• What this task involves
The answer must match the material word for word, with every line included.

==============================

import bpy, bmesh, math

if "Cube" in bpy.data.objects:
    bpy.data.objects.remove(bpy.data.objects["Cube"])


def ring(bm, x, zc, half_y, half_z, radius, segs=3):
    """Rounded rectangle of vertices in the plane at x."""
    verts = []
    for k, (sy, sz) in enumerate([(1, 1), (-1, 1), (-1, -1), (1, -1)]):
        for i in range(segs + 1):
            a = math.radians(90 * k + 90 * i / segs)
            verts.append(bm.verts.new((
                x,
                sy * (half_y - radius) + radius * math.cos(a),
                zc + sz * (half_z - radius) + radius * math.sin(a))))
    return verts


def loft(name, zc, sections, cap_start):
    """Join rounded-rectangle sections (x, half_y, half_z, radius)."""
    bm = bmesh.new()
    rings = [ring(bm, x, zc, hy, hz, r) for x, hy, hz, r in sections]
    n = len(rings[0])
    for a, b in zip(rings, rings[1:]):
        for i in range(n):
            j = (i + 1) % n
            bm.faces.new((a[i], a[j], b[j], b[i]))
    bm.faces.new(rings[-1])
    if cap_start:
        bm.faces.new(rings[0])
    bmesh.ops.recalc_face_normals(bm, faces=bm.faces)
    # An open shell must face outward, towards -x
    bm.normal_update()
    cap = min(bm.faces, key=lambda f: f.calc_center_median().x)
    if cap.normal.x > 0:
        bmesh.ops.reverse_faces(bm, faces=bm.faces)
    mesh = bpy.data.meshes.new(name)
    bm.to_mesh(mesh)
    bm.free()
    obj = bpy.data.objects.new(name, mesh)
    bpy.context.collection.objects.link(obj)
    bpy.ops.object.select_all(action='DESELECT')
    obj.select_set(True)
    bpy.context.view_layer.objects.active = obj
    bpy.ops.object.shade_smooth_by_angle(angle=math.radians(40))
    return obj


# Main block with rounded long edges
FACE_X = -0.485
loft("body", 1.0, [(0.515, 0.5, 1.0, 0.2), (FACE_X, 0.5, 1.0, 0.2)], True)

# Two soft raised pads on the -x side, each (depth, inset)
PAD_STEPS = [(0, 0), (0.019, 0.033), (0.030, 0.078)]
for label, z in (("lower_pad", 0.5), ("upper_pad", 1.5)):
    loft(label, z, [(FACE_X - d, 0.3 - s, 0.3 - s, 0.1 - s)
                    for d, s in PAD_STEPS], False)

==============================

• Exercise result
import bpy, bmesh, math

if "Cube" in bpy.data.objects:
    bpy.data.objects.remove(bpy.data.objects["Cube"])


def ring(bm, x, zc, half_y, half_z, radius, segs=3):
    """Rounded rectangle of vertices in the plane at x."""
    verts = []
    for k, (sy, sz) in enumerate([(1, 1), (-1, 1), (-1, -1), (1, -1)]):
        for i in range(segs + 1):
            a = math.radians(90 * k + 90 * i / segs)
            verts.append(bm.verts.new((
                x,
                sy * (half_y - radius) + radius * math.cos(a),
                zc + sz * (half_z - radius) + radius * math.sin(a))))
    return verts


def loft(name, zc, sections, cap_start):
    """Join rounded-rectangle sections (x, half_y, half_z, radius)."""
    bm = bmesh.new()
    rings = [ring(bm, x, zc, hy, hz, r) for x, hy, hz, r in sections]
    n = len(rings[0])
    for a, b in zip(rings, rings[1:]):
        for i in range(n):
            j = (i + 1) % n
            bm.faces.new((a[i], a[j], b[j], b[i]))
    bm.faces.new(rings[-1])
    if cap_start:
        bm.faces.new(rings[0])
    bmesh.ops.recalc_face_normals(bm, faces=bm.faces)
    # An open shell must face outward, towards -x
    bm.normal_update()
    cap = min(bm.faces, key=lambda f: f.calc_center_median().x)
    if cap.normal.x > 0:
        bmesh.ops.reverse_faces(bm, faces=bm.faces)
    mesh = bpy.data.meshes.new(name)
    bm.to_mesh(mesh)
    bm.free()
    obj = bpy.data.objects.new(name, mesh)
    bpy.context.collection.objects.link(obj)
    bpy.ops.object.select_all(action='DESELECT')
    obj.select_set(True)
    bpy.context.view_layer.objects.active = obj
    bpy.ops.object.shade_smooth_by_angle(angle=math.radians(40))
    return obj


# Main block with rounded long edges
FACE_X = -0.485
loft("body", 1.0, [(0.515, 0.5, 1.0, 0.2), (FACE_X, 0.5, 1.0, 0.2)], True)

# Two soft raised pads on the -x side, each (depth, inset)
PAD_STEPS = [(0, 0), (0.019, 0.033), (0.030, 0.078)]
for label, z in (("lower_pad", 0.5), ("upper_pad", 1.5)):
    loft(label, z, [(FACE_X - d, 0.3 - s, 0.3 - s, 0.1 - s)
                    for d, s in PAD_STEPS], False)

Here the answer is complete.